He’s making the same mistakes — the exact same mistakes, in the same stadium, against the same team, on the same kind of throws — that he made two years ago. He has not learned; he has not gotten better; and the results are the same.

This is no knock on Longshore personally. It’s a football assessment and a football assessment only. His numbers, his performances and the losses under his command speak for themselves.

Tedford has to commit to Riley and live through the inevitable ups and downs that come with playing a sophomore quarterback.

That was from Jon Wilner, who laid out a strong case for why Riley should be Tedford’s starting QB for rest of the season.

From Bruin’s pov it doesn’t matter as much. If Longshore is in rhythm he will be able to pick apart to Bruin defense. I’d feel better about Longshore starting if the game was at the Rose Bowl, however, I think since this will be a home game, it won’t matter who starts (from UCLA’s pov) for California. Riley though could present extra headache for Walker, since our defense has had tough time with mobile QBs during Walker’s tenure at UCLA.

As for Cal’s receiving corps, they don’t have a go to guy like DeSean Jackson this season. Right now Jahvid Best is their team’s leading receiver with 18 catches (tied with Cameron Morrah who leads the team with 5 receiving TDs). I mentioned above about Vereen’s ability to catch it out of the backfield as well. LaReylle Cunningham and Nyan Boateng are capable of having big games (although they haven’t done it on a consistent basis to date). Last week it was Verran Tucker who stepped up out of nowhere, before Cal imploded in the third quarter. Given the issues Bruin secondary has had with Lockett and Norris’s tackling problems and Moore’s experience, tomorrow could be a perfect set up for the Cal receivers to have a huge game. That takes me to the third story line in this matchup.
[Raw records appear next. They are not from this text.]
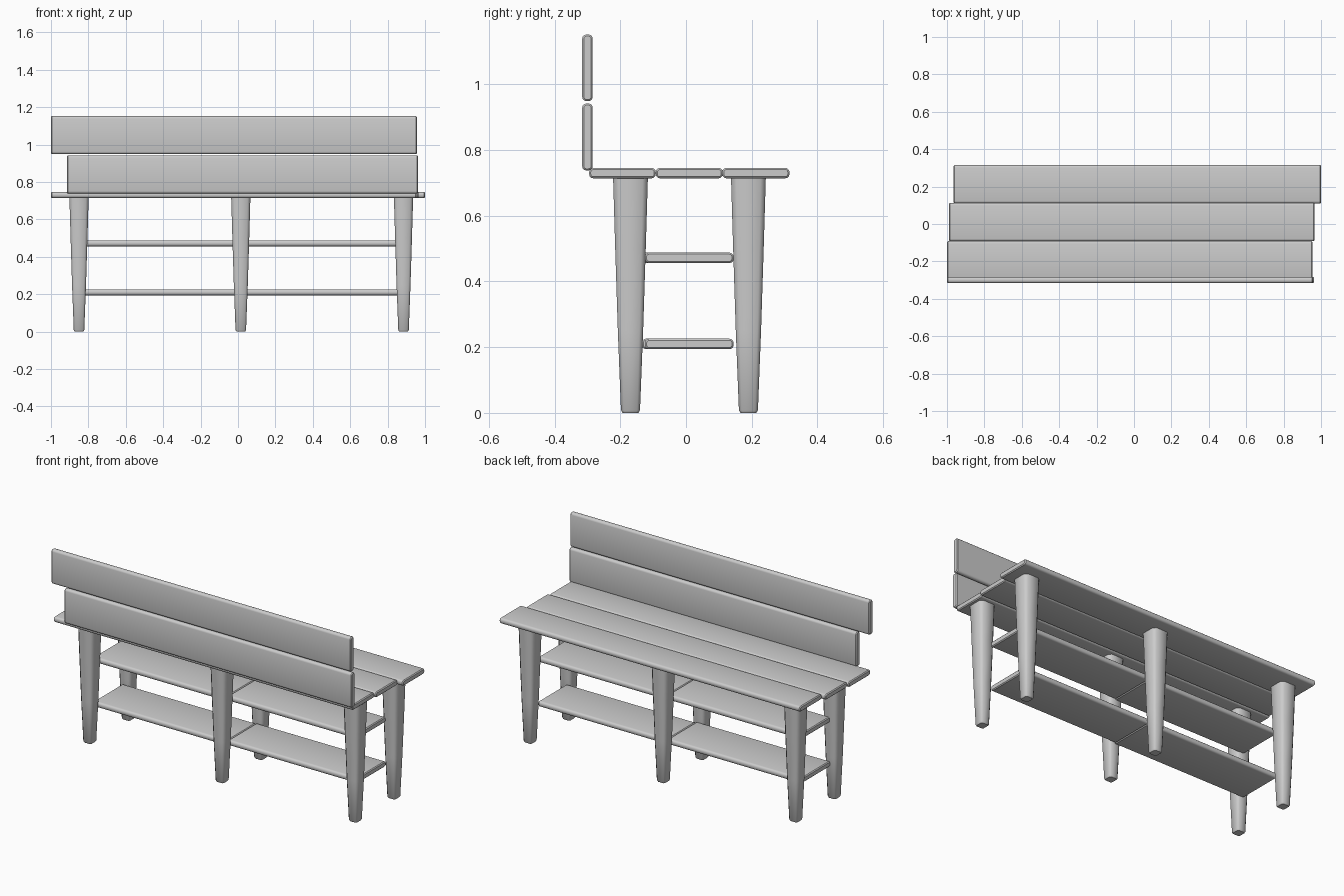
import bpy, bmesh, math

cube = bpy.data.objects.get("Cube")
if cube:
    bpy.data.objects.remove(cube, do_unlink=True)

wood = bpy.data.materials.new("grey_wood")
wood.use_nodes = True
GREY = (0.6, 0.6, 0.6, 1)
wood.diffuse_color = GREY
wood.node_tree.nodes["Principled BSDF"].inputs["Base Color"].default_value = GREY


def loft(name, rings, angle):
    """Skin a list of matching point rings, cap both ends."""
    bm = bmesh.new()
    loops = [[bm.verts.new(p) for p in ring] for ring in rings]
    n = len(loops[0])
    for a, b in zip(loops, loops[1:]):
        for i in range(n):
            j = (i + 1) % n
            bm.faces.new((a[i], a[j], b[j], b[i]))
    bm.faces.new(loops[0])
    bm.faces.new(loops[-1])
    bmesh.ops.recalc_face_normals(bm, faces=bm.faces)
    mesh = bpy.data.meshes.new(name)
    bm.to_mesh(mesh)
    bm.free()
    mesh.materials.append(wood)
    obj = bpy.data.objects.new(name, mesh)
    bpy.context.collection.objects.link(obj)
    bpy.ops.object.select_all(action='DESELECT')
    obj.select_set(True)
    bpy.context.view_layer.objects.active = obj
    bpy.ops.object.shade_smooth_by_angle(angle=math.radians(angle))
    return obj


def rounded_rect(half_a, half_b, radius, steps):
    """Outline of a rectangle with rounded (or chamfered) corners."""
    pts = []
    for k, (sa, sb) in enumerate(((1, 1), (-1, 1), (-1, -1), (1, -1))):
        for s in range(steps + 1):
            t = math.pi / 2 * (k + s / steps)
            pts.append((sa * (half_a - radius) + radius * math.cos(t),
                        sb * (half_b - radius) + radius * math.sin(t)))
    return pts


def plank(name, x0, x1, y0, y1, z0, z1):
    """Board along x with rounded long edges and lightly eased ends."""
    cy, cz, hy, hz = (y0 + y1) / 2, (z0 + z1) / 2, (y1 - y0) / 2, (z1 - z0) / 2
    ease = 0.005
    rings = []
    for x, e in ((x0, ease), (x0 + ease, 0), (x1 - ease, 0), (x1, ease)):
        outline = rounded_rect(hy - e, hz - e, 0.013 - e, 3)
        rings.append([(x, cy + a, cz + b) for a, b in outline])
    return loft(name, rings, 40)


def leg(name, x, y):
    """Tapered square leg with chamfered corners and an eased foot."""
    rings = []
    for z, h in ((0, 0.024), (0.008, 0.029), (0.25, 0.0385), (0.5, 0.0465), (0.718, 0.053)):
        rings.append([(x + a * 0.97, y + b, z) for a, b in rounded_rect(h, h, h * 0.3, 1)])
    return loft(name, rings, 48)


# Seat slats
plank("seat_slat_front", -1.0, 0.955, -0.295, -0.092, 0.714, 0.746)
plank("seat_slat_middle", -0.99, 0.965, -0.092, 0.112, 0.714, 0.746)
plank("seat_slat_back", -0.965, 1.0, 0.11, 0.315, 0.714, 0.746)

# Backrest boards
plank("backrest_upper", -1.0, 0.957, -0.316, -0.284, 0.949, 1.152)
plank("backrest_lower", -0.915, 0.963, -0.316, -0.284, 0.738, 0.942)

# Legs
for row, y in (("front", -0.169), ("back", 0.19)):
    for side, x in (("right", -0.85), ("middle", 0.015), ("left", 0.885)):
        leg(f"{row}_{side}_leg", x, y)

# Shelves between the legs, two boards on each level
for level, z in (("upper", 0.472), ("lower", 0.21)):
    plank(f"{level}_shelf_right", -0.85, 0.022, -0.135, 0.14, z - 0.016, z + 0.016)
    plank(f"{level}_shelf_left", 0.022, 0.865, -0.125, 0.145, z - 0.016, z + 0.016)
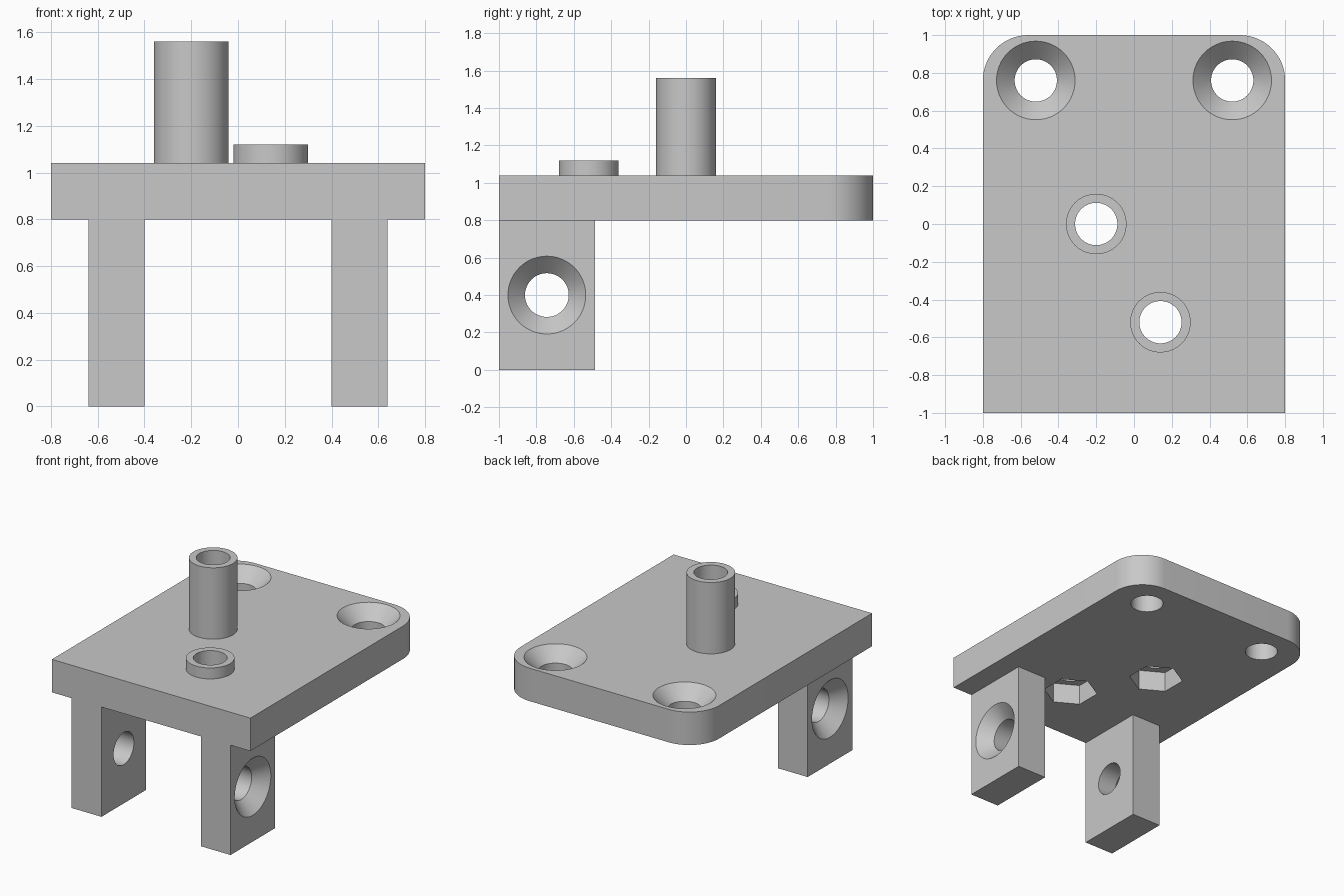
import bpy
import bmesh
import math
from mathutils import Matrix, Vector

cube = bpy.data.objects.get("Cube")
if cube:
    bpy.data.objects.remove(cube, do_unlink=True)

PLATE_TOP, PLATE_BOTTOM = 1.04, 0.8
BOLT_R, SINK_R = 0.112, 0.208

grey = bpy.data.materials.new("plain_grey")
grey.use_nodes = True
grey.diffuse_color = (0.58, 0.58, 0.58, 1)
grey.node_tree.nodes["Principled BSDF"].inputs["Base Color"].default_value = grey.diffuse_color


def finish(name, bm):
    bmesh.ops.recalc_face_normals(bm, faces=bm.faces)
    mesh = bpy.data.meshes.new(name)
    bm.to_mesh(mesh)
    bm.free()
    mesh.materials.append(grey)
    obj = bpy.data.objects.new(name, mesh)
    bpy.context.collection.objects.link(obj)
    return obj


def box(name, low, high, corner=0):
    """Box between two corners, with its back upright edges optionally rounded."""
    low, high = Vector(low), Vector(high)
    bm = bmesh.new()
    bmesh.ops.create_cube(bm, size=1, matrix=Matrix.Translation((low + high) / 2)
                          @ Matrix.Diagonal((*(high - low), 1)))
    if corner:
        edges = [e for e in bm.edges if all(v.co.y > high.y - 0.01 for v in e.verts)
                 and abs(e.verts[0].co.z - e.verts[1].co.z) > 0.01]
        bmesh.ops.bevel(bm, geom=edges, offset=corner, segments=16, profile=0.5, affect='EDGES')
    return finish(name, bm)


def turned(name, profile, place, tilt=0, sides=64, tube=False, spin=0):
    """Revolve (radius, height) points about z; a tube closes its profile, otherwise cap the ends."""
    bm = bmesh.new()
    rings = [[bm.verts.new((r * math.cos(a), r * math.sin(a), z))
              for a in (spin + math.tau * i / sides for i in range(sides))]
             for r, z in profile]
    pairs = list(zip(rings, rings[1:]))
    if tube:
        pairs.append((rings[-1], rings[0]))
    else:
        bm.faces.new(rings[0])
        bm.faces.new(rings[-1])
    for a, b in pairs:
        for i in range(sides):
            j = (i + 1) % sides
            bm.faces.new((a[i], a[j], b[j], b[i]))
    bm.transform(Matrix.Translation(place) @ Matrix.Rotation(tilt, 4, 'Y'))
    return finish(name, bm)


def combine(target, other, operation):
    """Apply a boolean and discard the second object."""
    mod = target.modifiers.new("join", 'BOOLEAN')
    mod.operation, mod.object, mod.solver = operation, other, 'EXACT'
    bpy.context.view_layer.update()
    result = bpy.data.meshes.new_from_object(
        target.evaluated_get(bpy.context.evaluated_depsgraph_get()))
    target.modifiers.clear()
    target.data = result
    bpy.data.objects.remove(other, do_unlink=True)


def countersink(place, tilt, radius):
    lip = 0.02
    profile = [(SINK_R + lip, -lip), (radius, SINK_R - radius), (radius, 0.3)]
    return turned("countersink_cutter", profile, place, tilt)


# Plate with rounded back corners, and two front legs
body = box("bracket_body", (-0.8, -1, PLATE_BOTTOM), (0.8, 1, PLATE_TOP), corner=0.24)
for side in (-1, 1):
    x = 0.52 * side
    combine(body, box("leg", (x - 0.12, -1, 0), (x + 0.12, -0.487, 0.9)), 'UNION')

# Merge the flush faces of plate and legs
bm = bmesh.new()
bm.from_mesh(body.data)
bmesh.ops.dissolve_limit(bm, angle_limit=0.01, verts=bm.verts, edges=bm.edges)
bm.to_mesh(body.data)
bm.free()

# Countersunk holes in the plate's back corners and the legs' outer faces
for side in (-1, 1):
    combine(body, countersink((0.52 * side, 0.76, PLATE_TOP), math.pi, BOLT_R), 'DIFFERENCE')
    combine(body, countersink((0.64 * side, -0.744, 0.4), -side * math.pi / 2, 0.117), 'DIFFERENCE')

# Hollow posts, each with a through hole and a hexagonal nut pocket underneath
parts = [body]
for name, x, y, height in (("tall_post", -0.2, 0, 0.52), ("short_post", 0.14, -0.52, 0.08)):
    combine(body, turned("hole_cutter", [(BOLT_R, 0.7), (BOLT_R, 1.1)], (x, y, 0)), 'DIFFERENCE')
    combine(body, turned("nut_cutter", [(0.186, 0.7), (0.186, PLATE_BOTTOM + 0.15)],
                         (x, y, 0), sides=6, spin=math.pi / 6), 'DIFFERENCE')
    wall = [(0.16, 0), (0.16, height), (BOLT_R, height), (BOLT_R, 0)]
    parts.append(turned(name, wall, (x, y, PLATE_TOP), tube=True))

# Smooth the round walls and keep the edges sharp
bpy.ops.object.select_all(action='DESELECT')
for part in parts:
    part.select_set(True)
bpy.context.view_layer.objects.active = body
bpy.ops.object.shade_smooth_by_angle(angle=math.radians(30))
I think Walker has done a pretty solid job of in game adjustments last two games against Oregon and Stanford. However, for us to have any chance in this game, our defense will have to come out in an aggressive mode from the get go. Cal’s offense is light years ahead of Stanford in terms of its explosiveness and is more dangerous than Oregon’s given that it presents multi dimensional threat no matter who is at QB.

The goals for Bruin defense in this game is pretty simply (well at least on paper). They will need to come out and tackle. They will need to stay patient ands stay with their assignments.  Lastly, they will have to find a way to generate pressure on the Cal QB. If they allow the Cal QB to get in rhythm and let him pick apart the defense methodically, there is a good chance they will get BYUed tomorrow afternoon.

I wanted to finish up with a quick note on our special teams. Even though I am not doing a separate post, it can’t be emphasize enough how crucial the special teams role could be tomorrow afternoon in the game of field position. Bruins cannot allow Cal to work with short field. And once again we will point to Best:

The Bears might need Jahvid Best on kickoff returns as much as they need him in the backfield. KORs determine field position, and the Bears repeatedly started at their 25 or so. (Jeremy Ross returned four kicks for a total of 86 yards.)

Best was averaging 31.6 yards per return before his elbow injury.

In addition to being worried about Best's ability to take it to the house during returns, I'd also be worry about Syd'Quan Thompson. He can burn opposing special teams as well.  And, the Bruin special team has been a point of concern all season, particularly when it comes to giving up huge returns on kickoff. For them to pull off an upset against the Bears tomorrow, they will have to minimize the sloppy job they have been doing on special teams this season covering kick returns.

I think the Bruins will have a shot tomorrow afternoon if they can replicate their Oregon performance without all those mistakes and good start from our offense. Expect Cal to come out fired up and ready to blow out Bruins out of Memorial Stadium in first few series. If the Bruins lose their composure like they did in their first road trip, it will get ugly. If they can keep this game close in the fourth quarter, I like our chances.